“Try offering first, last, and deposit. Our company loves this situation, and we are sure many other landlords would as well,” -Benjamin Hackett, District Properties, LLC
If you can’t offer more up front, then you may know you’ll be in the same place for a while? To some landlords, a longer lease can be very appealing, and earn you a break on rent. Many landlords like the idea of a longer lease because it means a longer commitment and a guaranteed cash flow for them. However, be aware that for some landlords offering to extend a lease may mean absolutely nothing, especially in a competitive market where rent prices have a tendency to increase from year to year.

Well that didn’t work, what else can I do?

In a lot of situations, it just won’t work out to negotiate your rent, so what can you do? You can re-negotiate  the length of the lease AFTER you’ve lived in the place for a while.

“Once (a tenant has) established a good history with me, I absolutely want the tenant to renew.
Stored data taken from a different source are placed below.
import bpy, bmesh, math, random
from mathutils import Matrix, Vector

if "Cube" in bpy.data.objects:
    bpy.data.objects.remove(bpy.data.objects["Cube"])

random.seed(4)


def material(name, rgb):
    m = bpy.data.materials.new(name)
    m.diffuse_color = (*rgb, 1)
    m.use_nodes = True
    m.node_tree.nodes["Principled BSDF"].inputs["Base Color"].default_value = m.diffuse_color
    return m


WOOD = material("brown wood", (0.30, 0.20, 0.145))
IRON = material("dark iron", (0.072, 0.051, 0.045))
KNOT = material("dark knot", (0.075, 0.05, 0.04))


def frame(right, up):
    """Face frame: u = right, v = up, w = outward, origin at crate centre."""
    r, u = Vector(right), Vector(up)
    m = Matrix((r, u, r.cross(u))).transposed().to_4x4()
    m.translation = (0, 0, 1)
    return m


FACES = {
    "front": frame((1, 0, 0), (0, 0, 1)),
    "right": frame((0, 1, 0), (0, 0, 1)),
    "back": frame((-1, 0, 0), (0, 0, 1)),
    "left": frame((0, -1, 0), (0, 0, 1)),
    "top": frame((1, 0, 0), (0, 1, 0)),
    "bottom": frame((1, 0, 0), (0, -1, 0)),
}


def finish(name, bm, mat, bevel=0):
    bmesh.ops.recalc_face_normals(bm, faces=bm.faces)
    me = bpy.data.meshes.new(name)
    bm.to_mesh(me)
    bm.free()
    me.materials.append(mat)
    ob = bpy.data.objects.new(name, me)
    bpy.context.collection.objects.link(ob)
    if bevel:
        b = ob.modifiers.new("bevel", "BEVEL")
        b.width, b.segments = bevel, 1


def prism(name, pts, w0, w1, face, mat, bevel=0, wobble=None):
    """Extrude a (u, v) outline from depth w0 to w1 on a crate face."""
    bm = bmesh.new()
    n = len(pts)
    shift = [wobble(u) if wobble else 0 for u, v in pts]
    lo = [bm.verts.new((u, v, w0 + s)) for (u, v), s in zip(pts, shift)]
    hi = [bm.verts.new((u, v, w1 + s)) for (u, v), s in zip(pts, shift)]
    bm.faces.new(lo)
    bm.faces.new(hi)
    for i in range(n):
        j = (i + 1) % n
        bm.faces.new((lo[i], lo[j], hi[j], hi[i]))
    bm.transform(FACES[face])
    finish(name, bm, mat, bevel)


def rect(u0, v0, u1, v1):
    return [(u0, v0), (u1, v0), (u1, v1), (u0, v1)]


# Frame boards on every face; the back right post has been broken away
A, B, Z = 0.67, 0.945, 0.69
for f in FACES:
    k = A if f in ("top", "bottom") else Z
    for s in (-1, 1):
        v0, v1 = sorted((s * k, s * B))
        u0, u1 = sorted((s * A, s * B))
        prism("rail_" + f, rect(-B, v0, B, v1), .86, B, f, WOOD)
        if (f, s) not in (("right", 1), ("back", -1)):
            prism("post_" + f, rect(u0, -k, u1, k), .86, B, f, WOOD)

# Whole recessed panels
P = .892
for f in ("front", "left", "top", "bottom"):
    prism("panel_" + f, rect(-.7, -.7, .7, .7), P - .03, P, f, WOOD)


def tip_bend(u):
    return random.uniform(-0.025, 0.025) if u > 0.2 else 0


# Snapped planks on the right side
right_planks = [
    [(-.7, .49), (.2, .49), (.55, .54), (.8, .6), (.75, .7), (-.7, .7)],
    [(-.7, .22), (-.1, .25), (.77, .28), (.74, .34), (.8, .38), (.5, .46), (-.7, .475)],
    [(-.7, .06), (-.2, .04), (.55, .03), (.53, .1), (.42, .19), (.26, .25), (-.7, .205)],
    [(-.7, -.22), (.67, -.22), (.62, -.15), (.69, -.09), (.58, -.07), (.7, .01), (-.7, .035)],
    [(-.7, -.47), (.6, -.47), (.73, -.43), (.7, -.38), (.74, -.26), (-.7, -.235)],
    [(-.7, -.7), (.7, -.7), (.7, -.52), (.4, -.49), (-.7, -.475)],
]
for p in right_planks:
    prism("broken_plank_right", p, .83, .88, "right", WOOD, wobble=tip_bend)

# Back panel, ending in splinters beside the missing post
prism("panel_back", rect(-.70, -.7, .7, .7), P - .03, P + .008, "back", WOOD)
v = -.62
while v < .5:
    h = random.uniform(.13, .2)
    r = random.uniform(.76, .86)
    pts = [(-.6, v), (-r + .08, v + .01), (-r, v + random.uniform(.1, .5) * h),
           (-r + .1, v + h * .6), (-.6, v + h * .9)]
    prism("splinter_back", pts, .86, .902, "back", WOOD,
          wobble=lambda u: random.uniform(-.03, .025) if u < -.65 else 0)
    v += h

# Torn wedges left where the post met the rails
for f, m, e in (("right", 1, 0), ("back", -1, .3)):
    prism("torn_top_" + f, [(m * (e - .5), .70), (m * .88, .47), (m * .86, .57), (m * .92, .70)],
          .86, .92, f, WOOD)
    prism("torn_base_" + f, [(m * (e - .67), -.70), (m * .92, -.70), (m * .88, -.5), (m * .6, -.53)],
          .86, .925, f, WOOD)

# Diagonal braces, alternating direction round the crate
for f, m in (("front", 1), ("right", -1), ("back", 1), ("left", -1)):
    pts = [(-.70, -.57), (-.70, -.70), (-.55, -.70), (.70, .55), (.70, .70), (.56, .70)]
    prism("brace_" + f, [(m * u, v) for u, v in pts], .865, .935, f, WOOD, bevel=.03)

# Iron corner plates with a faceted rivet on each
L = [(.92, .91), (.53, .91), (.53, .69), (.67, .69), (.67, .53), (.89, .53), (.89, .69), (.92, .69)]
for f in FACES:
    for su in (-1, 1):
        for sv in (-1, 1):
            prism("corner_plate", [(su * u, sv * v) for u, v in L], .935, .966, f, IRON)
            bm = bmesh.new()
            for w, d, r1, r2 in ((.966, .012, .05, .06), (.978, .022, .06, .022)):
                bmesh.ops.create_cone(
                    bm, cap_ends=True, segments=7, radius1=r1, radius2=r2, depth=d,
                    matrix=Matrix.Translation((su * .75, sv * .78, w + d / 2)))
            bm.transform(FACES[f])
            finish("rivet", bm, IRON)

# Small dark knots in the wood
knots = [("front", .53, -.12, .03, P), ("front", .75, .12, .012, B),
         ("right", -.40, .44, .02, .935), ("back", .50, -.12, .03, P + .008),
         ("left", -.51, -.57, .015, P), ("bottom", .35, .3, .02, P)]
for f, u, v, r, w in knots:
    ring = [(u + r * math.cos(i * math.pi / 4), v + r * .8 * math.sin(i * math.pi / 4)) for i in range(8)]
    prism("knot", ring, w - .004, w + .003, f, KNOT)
For how long is debatable. It depends on the market… In most cases, yes, I want people who pay on time and don’t give me a hassle to stay as long as possible.” -Anonymous Landlord
If you’ve been an outstanding tenant, you potentially have a lot more leverage when it comes time to renew your lease. Finding a new tenant can take months and cost thousands in lost rent, which means having a trusted renter stay on for a discount can look very appealing.

In Conclusion

At the end of the day, asking about negotiating a lease shouldn’t be a big deal; it’s always worth asking when done right.

“Be professional and honest. Most landlords are normal people with normal lives who just want a tenant who pays rent on time, doesn’t complain about minor stuff, and doesn’t damage the property. Just be professional and don’t act like you own the property, because, well… you don’t.” -Anonymous Landlord